─── TASK MATERIAL

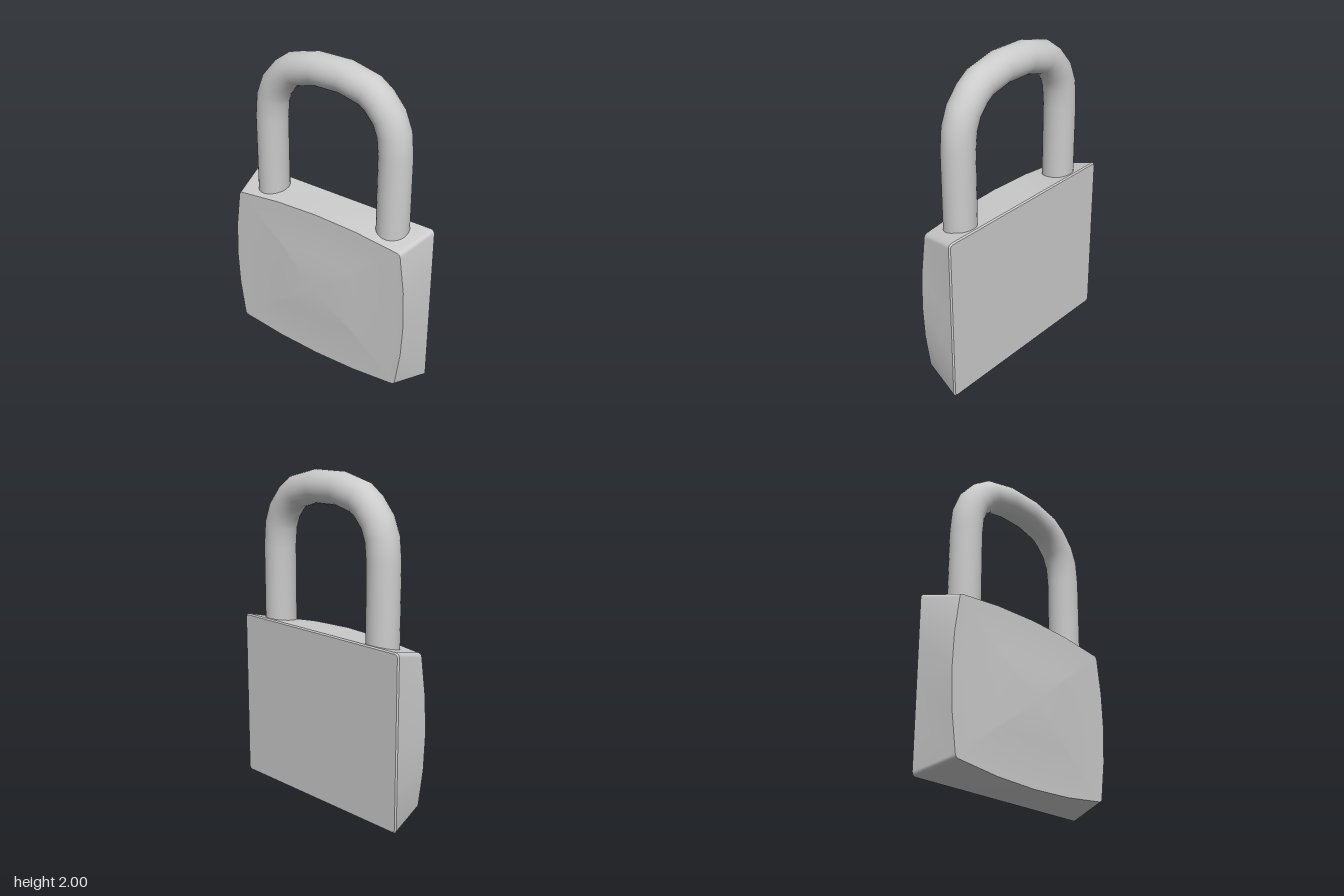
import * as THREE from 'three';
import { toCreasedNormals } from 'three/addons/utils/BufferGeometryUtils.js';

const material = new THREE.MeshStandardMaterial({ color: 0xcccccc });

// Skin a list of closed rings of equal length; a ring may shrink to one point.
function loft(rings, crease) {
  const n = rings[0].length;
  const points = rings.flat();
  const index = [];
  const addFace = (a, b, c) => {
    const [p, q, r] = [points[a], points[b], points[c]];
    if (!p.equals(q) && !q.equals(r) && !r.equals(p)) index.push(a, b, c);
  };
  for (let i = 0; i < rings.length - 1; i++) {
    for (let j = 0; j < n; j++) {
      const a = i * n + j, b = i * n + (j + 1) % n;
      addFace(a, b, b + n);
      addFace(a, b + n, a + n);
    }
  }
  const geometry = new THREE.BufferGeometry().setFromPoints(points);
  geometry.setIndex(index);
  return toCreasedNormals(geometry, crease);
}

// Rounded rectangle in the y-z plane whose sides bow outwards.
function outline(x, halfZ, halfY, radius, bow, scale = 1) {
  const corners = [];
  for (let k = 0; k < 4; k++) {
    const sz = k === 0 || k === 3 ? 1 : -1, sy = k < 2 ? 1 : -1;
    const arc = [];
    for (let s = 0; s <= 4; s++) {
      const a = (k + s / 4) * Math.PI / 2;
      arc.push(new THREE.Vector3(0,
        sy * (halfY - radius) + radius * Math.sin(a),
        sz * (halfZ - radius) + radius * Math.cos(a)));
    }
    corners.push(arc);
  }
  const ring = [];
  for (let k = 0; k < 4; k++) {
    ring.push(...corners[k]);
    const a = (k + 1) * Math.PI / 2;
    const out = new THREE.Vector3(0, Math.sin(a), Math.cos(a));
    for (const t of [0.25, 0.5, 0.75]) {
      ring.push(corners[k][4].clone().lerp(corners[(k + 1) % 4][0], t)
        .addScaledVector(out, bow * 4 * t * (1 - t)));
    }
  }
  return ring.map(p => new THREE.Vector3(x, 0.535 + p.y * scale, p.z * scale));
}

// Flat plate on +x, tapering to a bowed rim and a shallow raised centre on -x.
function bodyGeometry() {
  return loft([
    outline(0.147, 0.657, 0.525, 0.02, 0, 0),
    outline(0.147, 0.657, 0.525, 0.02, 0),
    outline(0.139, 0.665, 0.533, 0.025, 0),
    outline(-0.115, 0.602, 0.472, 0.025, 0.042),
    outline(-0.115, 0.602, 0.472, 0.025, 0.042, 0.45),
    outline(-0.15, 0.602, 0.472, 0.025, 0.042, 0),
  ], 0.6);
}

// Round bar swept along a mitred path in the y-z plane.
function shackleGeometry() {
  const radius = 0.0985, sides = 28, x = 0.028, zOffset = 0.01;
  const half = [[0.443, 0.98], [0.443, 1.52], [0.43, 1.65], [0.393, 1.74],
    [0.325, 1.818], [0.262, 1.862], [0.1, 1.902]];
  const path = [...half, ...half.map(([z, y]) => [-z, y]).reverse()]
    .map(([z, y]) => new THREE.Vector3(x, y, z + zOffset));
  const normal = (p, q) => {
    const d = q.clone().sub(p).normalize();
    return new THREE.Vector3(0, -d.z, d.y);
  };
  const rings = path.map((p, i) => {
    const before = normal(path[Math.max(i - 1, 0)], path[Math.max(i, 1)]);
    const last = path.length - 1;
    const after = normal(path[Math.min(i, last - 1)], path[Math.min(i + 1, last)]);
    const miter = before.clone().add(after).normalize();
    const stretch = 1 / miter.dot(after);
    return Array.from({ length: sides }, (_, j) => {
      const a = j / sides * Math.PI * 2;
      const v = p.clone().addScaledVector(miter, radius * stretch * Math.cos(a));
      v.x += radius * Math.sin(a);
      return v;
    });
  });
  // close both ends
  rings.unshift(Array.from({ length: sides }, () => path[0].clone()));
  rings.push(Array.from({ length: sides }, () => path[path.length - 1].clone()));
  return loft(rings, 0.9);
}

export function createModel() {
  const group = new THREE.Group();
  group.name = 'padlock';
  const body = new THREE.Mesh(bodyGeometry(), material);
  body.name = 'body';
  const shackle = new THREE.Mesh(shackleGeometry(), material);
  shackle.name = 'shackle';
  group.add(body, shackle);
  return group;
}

──────
─── TASK MATERIAL

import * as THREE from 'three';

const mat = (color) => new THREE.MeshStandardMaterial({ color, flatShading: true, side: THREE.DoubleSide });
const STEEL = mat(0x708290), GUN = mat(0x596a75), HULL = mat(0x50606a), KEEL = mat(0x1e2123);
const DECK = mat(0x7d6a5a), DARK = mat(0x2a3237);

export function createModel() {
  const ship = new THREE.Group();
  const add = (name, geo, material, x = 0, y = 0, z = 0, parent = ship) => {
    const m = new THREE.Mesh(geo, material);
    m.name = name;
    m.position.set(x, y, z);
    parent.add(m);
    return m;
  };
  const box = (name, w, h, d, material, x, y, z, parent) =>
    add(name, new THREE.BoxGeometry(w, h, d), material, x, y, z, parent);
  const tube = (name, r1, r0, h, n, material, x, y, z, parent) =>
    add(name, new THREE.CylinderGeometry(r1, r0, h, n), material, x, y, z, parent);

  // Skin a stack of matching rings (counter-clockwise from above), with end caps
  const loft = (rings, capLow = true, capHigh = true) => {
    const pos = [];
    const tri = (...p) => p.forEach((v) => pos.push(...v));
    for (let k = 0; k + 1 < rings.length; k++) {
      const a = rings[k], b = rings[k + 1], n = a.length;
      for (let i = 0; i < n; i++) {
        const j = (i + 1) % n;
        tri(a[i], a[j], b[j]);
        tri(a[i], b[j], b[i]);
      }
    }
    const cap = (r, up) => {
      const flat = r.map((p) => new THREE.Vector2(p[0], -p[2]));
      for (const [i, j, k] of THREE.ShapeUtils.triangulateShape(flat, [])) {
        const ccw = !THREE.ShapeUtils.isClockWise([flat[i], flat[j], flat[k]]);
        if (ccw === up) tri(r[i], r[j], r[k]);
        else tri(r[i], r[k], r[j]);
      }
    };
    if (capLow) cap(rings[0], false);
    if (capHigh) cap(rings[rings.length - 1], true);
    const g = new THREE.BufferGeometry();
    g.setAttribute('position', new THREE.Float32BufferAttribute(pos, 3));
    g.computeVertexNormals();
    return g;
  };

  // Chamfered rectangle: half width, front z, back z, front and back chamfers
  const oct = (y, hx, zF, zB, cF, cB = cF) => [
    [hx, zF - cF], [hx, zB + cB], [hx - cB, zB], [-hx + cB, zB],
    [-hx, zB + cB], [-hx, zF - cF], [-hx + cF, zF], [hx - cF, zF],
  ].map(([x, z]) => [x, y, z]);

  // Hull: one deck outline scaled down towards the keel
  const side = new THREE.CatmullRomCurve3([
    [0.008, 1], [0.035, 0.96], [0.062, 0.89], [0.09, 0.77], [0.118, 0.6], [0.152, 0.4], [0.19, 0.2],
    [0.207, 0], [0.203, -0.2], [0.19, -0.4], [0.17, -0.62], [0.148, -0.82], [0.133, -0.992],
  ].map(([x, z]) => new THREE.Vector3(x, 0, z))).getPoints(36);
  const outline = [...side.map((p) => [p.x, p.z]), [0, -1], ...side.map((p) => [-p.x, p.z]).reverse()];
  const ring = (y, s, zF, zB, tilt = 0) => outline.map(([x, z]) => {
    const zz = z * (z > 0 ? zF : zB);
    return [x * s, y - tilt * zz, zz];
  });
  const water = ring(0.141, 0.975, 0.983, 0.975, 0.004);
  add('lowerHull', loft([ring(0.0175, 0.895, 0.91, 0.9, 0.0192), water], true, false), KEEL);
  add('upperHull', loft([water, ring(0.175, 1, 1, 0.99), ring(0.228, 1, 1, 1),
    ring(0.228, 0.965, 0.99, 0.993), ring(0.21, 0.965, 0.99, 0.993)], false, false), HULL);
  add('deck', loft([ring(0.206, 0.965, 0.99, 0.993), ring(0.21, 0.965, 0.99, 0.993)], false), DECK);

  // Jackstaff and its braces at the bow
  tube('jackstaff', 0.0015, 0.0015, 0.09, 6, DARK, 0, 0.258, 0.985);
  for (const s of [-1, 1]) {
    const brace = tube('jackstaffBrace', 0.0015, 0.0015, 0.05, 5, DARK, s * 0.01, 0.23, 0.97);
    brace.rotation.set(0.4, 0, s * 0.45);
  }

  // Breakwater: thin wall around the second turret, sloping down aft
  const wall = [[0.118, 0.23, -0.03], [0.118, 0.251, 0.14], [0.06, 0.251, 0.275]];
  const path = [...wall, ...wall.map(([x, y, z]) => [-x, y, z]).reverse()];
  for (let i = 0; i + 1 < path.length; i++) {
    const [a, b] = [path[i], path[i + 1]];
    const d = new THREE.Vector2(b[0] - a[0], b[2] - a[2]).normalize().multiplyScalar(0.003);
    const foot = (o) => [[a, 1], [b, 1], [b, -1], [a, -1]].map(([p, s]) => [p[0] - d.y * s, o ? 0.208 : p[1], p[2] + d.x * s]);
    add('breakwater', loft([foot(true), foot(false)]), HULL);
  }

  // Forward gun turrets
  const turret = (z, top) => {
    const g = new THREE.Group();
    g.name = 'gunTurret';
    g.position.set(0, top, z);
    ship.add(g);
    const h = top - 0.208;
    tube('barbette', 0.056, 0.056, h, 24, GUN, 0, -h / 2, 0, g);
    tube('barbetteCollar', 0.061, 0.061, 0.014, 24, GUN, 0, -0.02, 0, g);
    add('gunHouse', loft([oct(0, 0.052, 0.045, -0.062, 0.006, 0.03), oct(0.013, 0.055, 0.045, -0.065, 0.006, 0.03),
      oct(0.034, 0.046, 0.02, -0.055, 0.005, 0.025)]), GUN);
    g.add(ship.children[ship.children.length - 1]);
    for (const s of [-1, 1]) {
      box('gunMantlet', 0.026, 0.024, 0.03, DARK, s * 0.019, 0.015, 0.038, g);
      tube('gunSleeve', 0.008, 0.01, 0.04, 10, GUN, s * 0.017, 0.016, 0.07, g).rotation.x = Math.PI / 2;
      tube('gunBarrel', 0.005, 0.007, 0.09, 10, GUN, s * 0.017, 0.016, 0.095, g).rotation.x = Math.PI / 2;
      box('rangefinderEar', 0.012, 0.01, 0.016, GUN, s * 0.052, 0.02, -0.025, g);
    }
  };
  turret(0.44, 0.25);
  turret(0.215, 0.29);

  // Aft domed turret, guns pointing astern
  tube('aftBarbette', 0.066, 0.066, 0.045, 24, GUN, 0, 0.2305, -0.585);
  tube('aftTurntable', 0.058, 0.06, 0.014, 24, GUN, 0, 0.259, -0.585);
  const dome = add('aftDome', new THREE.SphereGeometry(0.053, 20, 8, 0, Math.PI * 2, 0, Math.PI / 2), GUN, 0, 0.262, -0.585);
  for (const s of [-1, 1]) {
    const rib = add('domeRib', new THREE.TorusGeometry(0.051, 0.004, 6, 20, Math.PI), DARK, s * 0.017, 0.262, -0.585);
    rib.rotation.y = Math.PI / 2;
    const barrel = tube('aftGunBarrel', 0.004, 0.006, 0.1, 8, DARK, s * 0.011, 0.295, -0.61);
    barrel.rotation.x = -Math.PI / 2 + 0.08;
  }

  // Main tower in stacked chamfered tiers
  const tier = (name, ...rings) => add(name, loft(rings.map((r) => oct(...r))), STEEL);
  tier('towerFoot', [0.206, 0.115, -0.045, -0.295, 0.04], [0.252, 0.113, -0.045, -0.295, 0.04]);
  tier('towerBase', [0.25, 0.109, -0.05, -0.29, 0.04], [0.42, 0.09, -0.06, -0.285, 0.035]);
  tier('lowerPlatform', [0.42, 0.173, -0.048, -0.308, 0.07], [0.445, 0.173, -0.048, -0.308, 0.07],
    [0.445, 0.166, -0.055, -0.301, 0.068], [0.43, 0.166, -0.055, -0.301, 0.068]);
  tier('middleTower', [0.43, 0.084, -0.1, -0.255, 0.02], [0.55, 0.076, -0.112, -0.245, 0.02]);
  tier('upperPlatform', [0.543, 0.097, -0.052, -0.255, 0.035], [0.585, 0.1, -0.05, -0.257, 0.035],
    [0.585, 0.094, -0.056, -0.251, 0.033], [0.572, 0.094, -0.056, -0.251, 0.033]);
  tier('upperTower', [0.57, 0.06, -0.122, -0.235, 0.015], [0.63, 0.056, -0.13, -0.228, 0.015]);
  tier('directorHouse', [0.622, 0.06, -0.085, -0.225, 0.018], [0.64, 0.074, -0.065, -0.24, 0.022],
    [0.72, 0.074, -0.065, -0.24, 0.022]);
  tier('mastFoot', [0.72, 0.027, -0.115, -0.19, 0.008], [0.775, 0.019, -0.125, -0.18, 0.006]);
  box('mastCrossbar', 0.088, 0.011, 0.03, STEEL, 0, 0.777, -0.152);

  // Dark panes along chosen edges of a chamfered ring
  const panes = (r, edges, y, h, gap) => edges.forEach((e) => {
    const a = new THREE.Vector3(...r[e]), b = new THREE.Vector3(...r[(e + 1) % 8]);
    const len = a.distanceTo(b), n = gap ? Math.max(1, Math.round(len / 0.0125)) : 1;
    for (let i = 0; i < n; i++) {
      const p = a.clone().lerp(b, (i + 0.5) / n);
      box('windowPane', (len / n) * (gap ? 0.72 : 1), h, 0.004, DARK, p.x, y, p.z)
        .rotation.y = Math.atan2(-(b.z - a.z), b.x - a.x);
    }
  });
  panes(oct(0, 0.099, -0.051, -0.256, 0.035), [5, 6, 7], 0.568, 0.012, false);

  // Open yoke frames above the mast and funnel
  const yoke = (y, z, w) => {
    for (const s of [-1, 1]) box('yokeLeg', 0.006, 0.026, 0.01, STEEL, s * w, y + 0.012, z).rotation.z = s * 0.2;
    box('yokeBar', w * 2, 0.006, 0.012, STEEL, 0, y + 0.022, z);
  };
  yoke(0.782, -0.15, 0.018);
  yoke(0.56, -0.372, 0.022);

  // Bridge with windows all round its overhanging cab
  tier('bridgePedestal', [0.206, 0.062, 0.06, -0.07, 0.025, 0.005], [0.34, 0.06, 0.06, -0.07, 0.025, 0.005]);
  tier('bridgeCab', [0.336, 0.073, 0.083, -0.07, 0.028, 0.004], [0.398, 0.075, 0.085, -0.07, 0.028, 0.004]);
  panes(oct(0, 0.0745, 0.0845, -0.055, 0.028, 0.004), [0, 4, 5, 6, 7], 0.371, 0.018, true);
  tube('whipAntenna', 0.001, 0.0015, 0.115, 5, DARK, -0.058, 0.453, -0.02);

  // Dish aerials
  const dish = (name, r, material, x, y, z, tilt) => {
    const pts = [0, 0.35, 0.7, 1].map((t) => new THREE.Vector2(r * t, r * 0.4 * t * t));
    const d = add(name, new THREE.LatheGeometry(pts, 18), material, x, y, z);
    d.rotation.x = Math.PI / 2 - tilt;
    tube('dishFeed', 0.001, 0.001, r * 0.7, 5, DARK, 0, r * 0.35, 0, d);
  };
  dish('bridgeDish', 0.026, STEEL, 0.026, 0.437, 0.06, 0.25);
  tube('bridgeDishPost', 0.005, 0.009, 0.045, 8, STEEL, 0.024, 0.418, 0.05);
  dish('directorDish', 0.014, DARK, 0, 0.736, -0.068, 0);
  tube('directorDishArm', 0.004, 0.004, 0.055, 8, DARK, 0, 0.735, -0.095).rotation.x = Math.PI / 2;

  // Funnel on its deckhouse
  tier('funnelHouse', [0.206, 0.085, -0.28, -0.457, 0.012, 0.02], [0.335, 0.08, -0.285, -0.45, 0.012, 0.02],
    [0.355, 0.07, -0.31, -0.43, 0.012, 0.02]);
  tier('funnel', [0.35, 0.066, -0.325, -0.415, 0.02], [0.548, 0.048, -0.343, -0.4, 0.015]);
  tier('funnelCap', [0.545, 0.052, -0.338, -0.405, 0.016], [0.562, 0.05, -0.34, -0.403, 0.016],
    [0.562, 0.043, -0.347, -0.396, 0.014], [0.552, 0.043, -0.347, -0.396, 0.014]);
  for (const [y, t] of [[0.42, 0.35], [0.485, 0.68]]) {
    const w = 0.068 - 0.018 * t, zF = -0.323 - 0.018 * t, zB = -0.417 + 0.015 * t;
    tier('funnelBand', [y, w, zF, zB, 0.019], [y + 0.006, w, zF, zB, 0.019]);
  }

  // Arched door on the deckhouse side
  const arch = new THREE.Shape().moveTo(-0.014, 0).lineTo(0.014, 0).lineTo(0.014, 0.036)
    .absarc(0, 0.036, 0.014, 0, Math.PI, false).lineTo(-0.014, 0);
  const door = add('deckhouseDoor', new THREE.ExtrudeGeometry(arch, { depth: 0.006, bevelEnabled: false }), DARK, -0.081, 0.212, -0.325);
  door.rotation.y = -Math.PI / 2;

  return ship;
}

──────

Give again exactly, and only, the lines above starting at the one with "stacked chamfered tiers" and ending at the one with "-0.045, -0.295, 0.04]);".

  // Main tower in stacked chamfered tiers
  const tier = (name, ...rings) => add(name, loft(rings.map((r) => oct(...r))), STEEL);
  tier('towerFoot', [0.206, 0.115, -0.045, -0.295, 0.04], [0.252, 0.113, -0.045, -0.295, 0.04]);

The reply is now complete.